Content starts
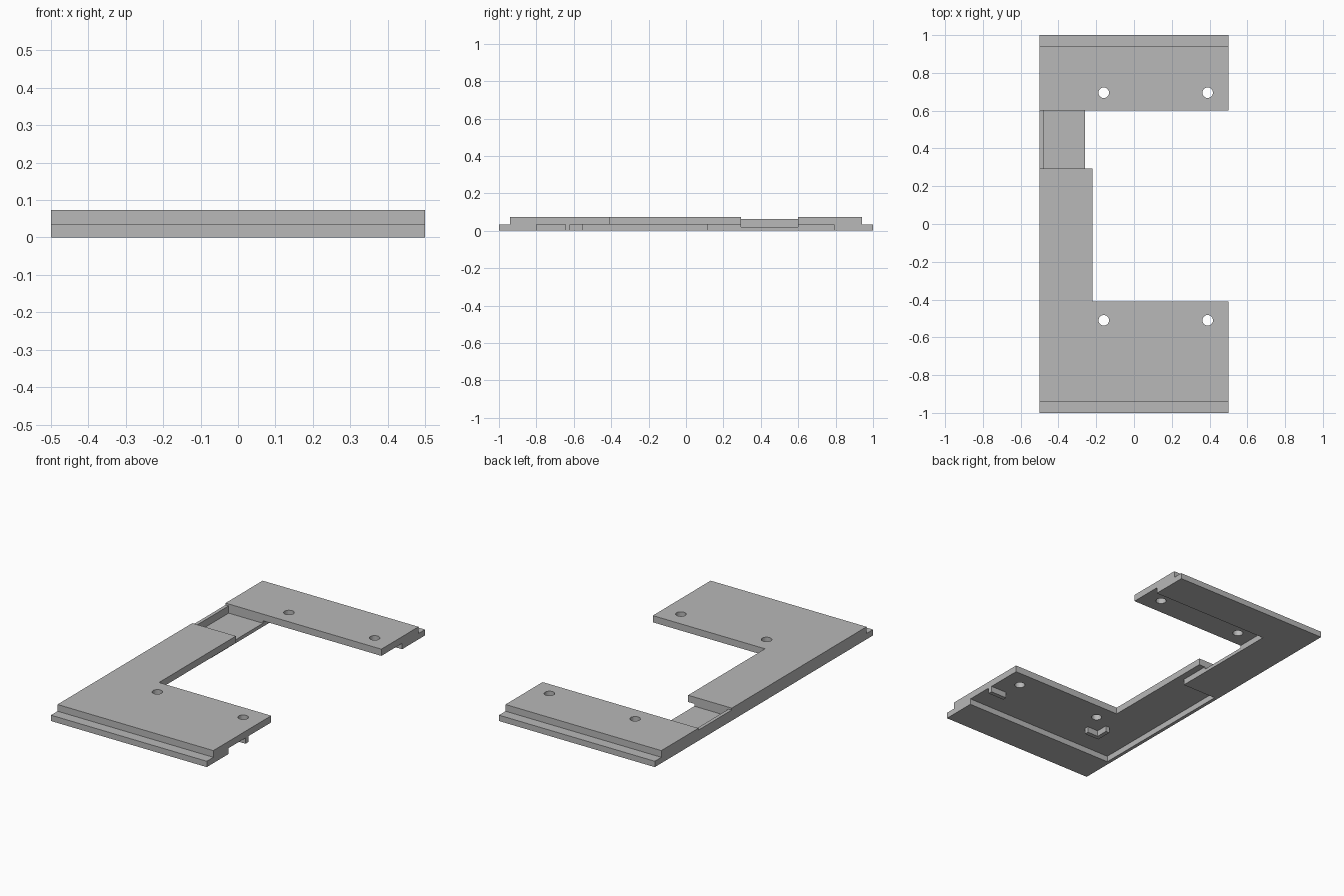
import bpy
import bmesh

cube = bpy.data.objects.get("Cube")
if cube:
    bpy.data.objects.remove(cube, do_unlink=True)

STEP, TOP = 0.034, 0.073      # underside of the plates, and their top

grey = bpy.data.materials.new("plain_grey")
grey.use_nodes = True
colour = (0.48, 0.48, 0.48, 1)
grey.diffuse_color = colour
grey.node_tree.nodes["Principled BSDF"].inputs["Base Color"].default_value = colour


def prism(name, outline, z0, z1):
    """Extrude a flat outline between two heights."""
    bm = bmesh.new()
    face = bm.faces.new([bm.verts.new((x, y, z0)) for x, y in outline])
    top = bmesh.ops.extrude_face_region(bm, geom=[face])["geom"]
    verts = [v for v in top if isinstance(v, bmesh.types.BMVert)]
    bmesh.ops.translate(bm, verts=verts, vec=(0, 0, z1 - z0))
    bmesh.ops.recalc_face_normals(bm, faces=bm.faces)
    mesh = bpy.data.meshes.new(name)
    bm.to_mesh(mesh)
    bm.free()
    mesh.materials.append(grey)
    obj = bpy.data.objects.new(name, mesh)
    bpy.context.collection.objects.link(obj)
    return obj


def block(name, x0, x1, y0, y1, z0, z1):
    return prism(name, [(x0, y0), (x1, y0), (x1, y1), (x0, y1)], z0, z1)


def drill(plate, y):
    """Cut the pair of screw holes across an arm."""
    for x in (-0.16, 0.39):
        bpy.ops.mesh.primitive_cylinder_add(vertices=24, radius=0.028, depth=0.3,
                                            location=(x, y, 0.05))
        cutter = bpy.context.object
        cutter.name = "hole_cutter"
        cutter.data.materials.append(grey)
        cutter.hide_render = True
        cutter.hide_set(True)
        cutter.display_type = 'WIRE'
        mod = plate.modifiers.new("screw_hole", 'BOOLEAN')
        mod.operation = 'DIFFERENCE'
        mod.solver = 'EXACT'
        mod.object = cutter
        # Bake the cut so the cutter can go
        bpy.context.view_layer.objects.active = plate
        bpy.ops.object.modifier_apply(modifier=mod.name)
        bpy.data.objects.remove(cutter, do_unlink=True)


# Upper plates: L-shaped front with the spine, and the back arm
front = prism("front_plate", [(-0.5, -0.94), (0.5, -0.94), (0.5, -0.41),
                              (-0.22, -0.41), (-0.22, 0.295), (-0.5, 0.295)], STEP, TOP)
drill(front, -0.51)
back = block("back_plate", -0.5, 0.5, 0.6, 0.94, STEP, TOP)
drill(back, 0.695)

# Lower ledges along both ends
block("front_ledge", -0.5, 0.5, -1, -0.8, 0, STEP)
block("back_ledge", -0.5, 0.5, 0.79, 1, 0, STEP)

# Thin outer wall, rising to a lip beside the open tray
block("outer_wall_front", -0.5, -0.48, -0.8, 0.295, 0, STEP)
block("outer_wall_lip", -0.5, -0.48, 0.295, 0.6, 0, 0.062)
block("outer_wall_back", -0.5, -0.48, 0.6, 0.79, 0, STEP)

# Bridge joining the two halves, with a sunken tray floor
block("bridge_front", -0.48, -0.26, 0.115, 0.295, 0, STEP)
block("bridge_tray", -0.48, -0.26, 0.295, 0.6, 0, 0.02)
block("bridge_back", -0.48, -0.26, 0.6, 0.79, 0, STEP)

# Small locating ribs beneath the front arm
block("left_rib", 0.395, 0.5, -0.645, -0.62, 0, STEP)
prism("corner_rib", [(-0.285, -0.645), (-0.19, -0.645), (-0.19, -0.62),
                     (-0.26, -0.62), (-0.26, -0.55), (-0.285, -0.55)], 0, STEP)
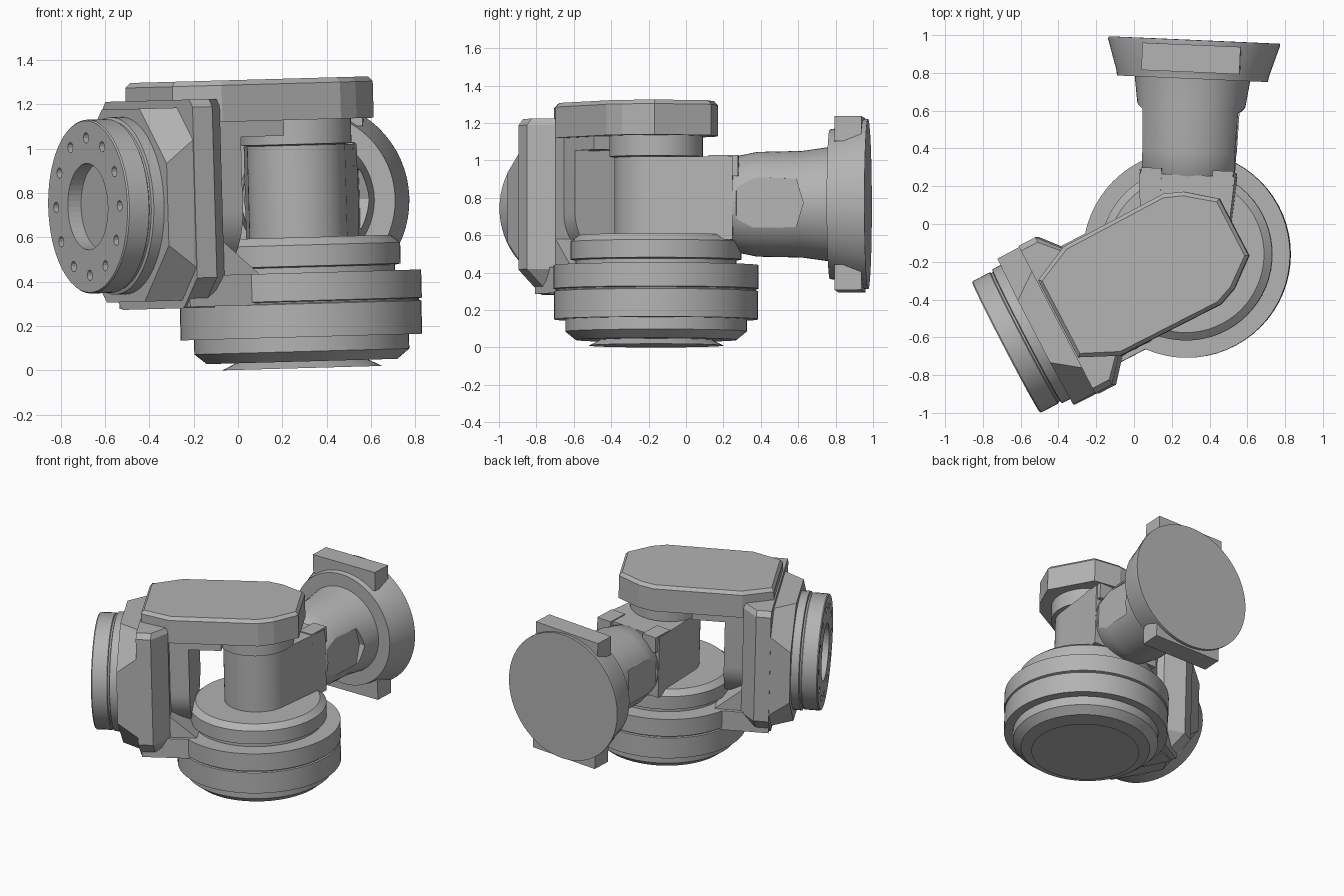
import bpy, bmesh, math
from math import cos, sin, pi, radians
from mathutils import Matrix

if "Cube" in bpy.data.objects:
    bpy.data.objects.remove(bpy.data.objects["Cube"])

grey = bpy.data.materials.new("machined_grey")
grey.use_nodes = True
grey.diffuse_color = (0.45, 0.45, 0.45, 1)
grey.node_tree.nodes["Principled BSDF"].inputs["Base Color"].default_value = grey.diffuse_color

# Slightly tilted main axis, then one frame per arm (local x points outward)
MAIN = Matrix.Translation((0.29, -0.16, 0.01)) @ Matrix.Rotation(radians(-1.6), 4, 'Y')
FRONT = MAIN @ Matrix.Rotation(radians(207.5), 4, 'Z')
BACK = MAIN @ Matrix.Rotation(radians(87.5), 4, 'Z')
# Maps (side, up, along) to (along, side, up)
ALONG = Matrix(((0, 0, 1, 0), (1, 0, 0, 0), (0, 1, 0, 0), (0, 0, 0, 1)))
MID = 0.755
AXIS = Matrix.Translation((0, 0, MID)) @ ALONG


def loft(name, rings, matrix, smooth=False):
    """Skin a stack of equal rings; each ring is (outline, height)."""
    bm = bmesh.new()
    rows = [[bm.verts.new((x, y, h)) for x, y in pts] for pts, h in rings]
    n = len(rows[0])
    for a, b in zip(rows, rows[1:]):
        for i in range(n):
            j = (i + 1) % n
            bm.faces.new((a[i], a[j], b[j], b[i]))
    bm.faces.new(rows[0][::-1])
    bm.faces.new(rows[-1])
    bmesh.ops.recalc_face_normals(bm, faces=bm.faces)
    mesh = bpy.data.meshes.new(name)
    bm.to_mesh(mesh)
    bm.free()
    ob = bpy.data.objects.new(name, mesh)
    bpy.context.collection.objects.link(ob)
    ob.matrix_world = matrix
    mesh.materials.append(grey)
    if smooth:
        select(ob)
        bpy.ops.object.shade_smooth_by_angle(angle=radians(25))
    return ob


def select(ob):
    bpy.ops.object.select_all(action='DESELECT')
    ob.select_set(True)
    bpy.context.view_layer.objects.active = ob


def circle(r, n=64, cx=0, cy=0):
    return [(cx + r * cos(2 * pi * i / n), cy + r * sin(2 * pi * i / n)) for i in range(n)]


def lathe(name, profile, matrix, n=64):
    return loft(name, [(circle(r, n), h) for r, h in profile], matrix, True)


def prism(name, pts, h0, h1, matrix, smooth=False):
    return loft(name, [(pts, h0), (pts, h1)], matrix, smooth)


def mirrored(half):
    """Close an outline by mirroring it across the first coordinate."""
    return half + [(-x, y) for x, y in reversed(half)]


def rect(x0, x1, y0, y1):
    return [(x0, y0), (x1, y0), (x1, y1), (x0, y1)]


def octagon(w, c):
    return mirrored([(w - c, -w), (w, c - w), (w, w - c), (w - c, w)])


def cut(ob, cutters):
    for c in cutters:
        c.hide_render = True
        mod = ob.modifiers.new("cut", 'BOOLEAN')
        mod.operation = 'DIFFERENCE'
        mod.solver = 'EXACT'
        mod.object = c
        bpy.context.view_layer.update()
        select(ob)
        bpy.ops.object.modifier_apply(modifier=mod.name)
        bpy.data.objects.remove(c)


# Round base: foot, lower drum, wide drum with a seam, upper ring
lathe("base_foot", [(0.36, 0), (0.28, 0.04)], MAIN)
lathe("lower_drum", [(0.43, 0.03), (0.485, 0.075), (0.485, 0.15)], MAIN)
lathe("wide_drum", [(0.545, 0.14), (0.545, 0.29), (0.535, 0.294), (0.535, 0.3),
                    (0.548, 0.304), (0.548, 0.43)], MAIN)
lathe("upper_ring", [(0.43, 0.42), (0.43, 0.455), (0.457, 0.46), (0.457, 0.555),
                     (0.415, 0.59)], MAIN)

# Central column and its cap
lathe("column_cap", [(0.215, 0.98), (0.215, 1.005), (0.25, 1.01), (0.25, 1.13)], MAIN)
arc = [(0.222 * sin(a), -0.222 * cos(a)) for a in [pi / 2 * i / 16 for i in range(17)]]
prism("column", mirrored(arc + [(0.255, 0.42)]), 0.56, 1.005,
      BACK @ Matrix(((0, 1, 0, 0), (1, 0, 0, 0), (0, 0, 1, 0), (0, 0, 0, 1))), True)

# Back arm: tube with side pockets
tube = lathe("back_tube", [(0.17, 0.3), (0.255, 0.42), (0.28, 0.54), (0.285, 0.78),
                           (0.31, 0.96)], BACK @ AXIS)
pocket = [(0.44, 0.09), (0.49, 0.14), (0.76, 0.13), (0.8, 0),
          (0.76, -0.13), (0.48, -0.13), (0.44, -0.08)]
cutters = []
for s in (-1, 1):
    m = BACK @ Matrix.Translation((0, s * 0.33, MID)) @ Matrix.Rotation(pi / 2, 4, 'X')
    cutters.append(prism("pocket_cutter", pocket, -0.085, 0.085, m))
cut(tube, cutters)
for s in (-1, 1):
    prism("tube_lug", rect(0.29, 0.45, s * 0.19 - 0.055, s * 0.19 + 0.055), 0.9, 1.012, BACK)

# Back flange with an ear above and below
lathe("back_flange", [(0.4, 0.93), (0.405, 0.96), (0.455, 1.12), (0.455, 1.135)], BACK @ AXIS)
for s in (-1, 1):
    lo, hi = sorted((s * 0.33, s * 0.465))
    prism("flange_ear", rect(-0.26, 0.26, lo, hi), 0.965, 1.11, BACK @ AXIS)

# Top arm: long plate with chamfered ends and rim
half = [(0.74, 0.23), (0.54, 0.325), (-0.06, 0.33), (-0.16, 0.29), (-0.31, 0.17)]
plate = half + [(x, -y) for x, y in reversed(half)]
inner = [(0.215 + (x - 0.215) * 0.965, y * 0.94) for x, y in plate]
loft("top_arm", [(plate, 1.12), (plate, 1.285), (inner, 1.307)], FRONT)
prism("arm_pad", rect(0.2, 0.46, -0.27, 0.27), 1.05, 1.13, FRONT)

# Front housing: rear plate, octagon neck, rounded inner boss
shell = mirrored([(0.3, 0.285), (0.44, 0.42), (0.44, 1.19), (0.41, 1.225)])
back_shell = [(x * 0.73, y) for x, y in shell]
loft("housing_plate", [(back_shell, 0.55), (shell, 0.65), (shell, 0.75)], FRONT @ ALONG)
loft("housing_neck", [(octagon(0.435, 0.14), 0.74), (octagon(0.435, 0.25), 0.887)], FRONT @ AXIS)
bowl = [(0.27 * sin(a), 0.72 - 0.27 * cos(a)) for a in [pi / 2 * i / 16 for i in range(17)]]
prism("inner_boss", mirrored(bowl + [(0.27, 1.14)]), 0.42, 0.6, FRONT @ ALONG, True)

# Lower bracket joining the housing to the wide drum, with sloped ribs
prism("lower_bracket", rect(0.2, 0.74, -0.345, 0.345), 0.29, 0.43, FRONT)
rib = [(0.36, 0.42), (0.62, 0.42), (0.62, 0.6), (0.55, 0.58)]
prism("bracket_rib", rib, -0.32, 0.32, FRONT @ Matrix.Rotation(pi / 2, 4, 'X'))

# Front tool flange with a centre recess and a ring of bolt holes
flange = lathe("tool_flange", [(0.4, 0.87), (0.4, 0.94), (0.385, 0.945), (0.385, 0.955),
                               (0.392, 0.96), (0.392, 1.06), (0.387, 1.067)], FRONT @ AXIS)
cutters = [prism("recess_cutter", circle(0.195, 48), 1.0, 1.1, FRONT @ AXIS)]
for i in range(12):
    a = 2 * pi * i / 12
    cutters.append(prism("bolt_cutter", circle(0.024, 12, 0.31 * cos(a), 0.31 * sin(a)),
                         1.03, 1.1, FRONT @ AXIS))
cut(flange, cutters)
Content ends
Required work :: Write down how many lines in this listing contain the word "bmesh"; the number is the whole answer.

Response :: 9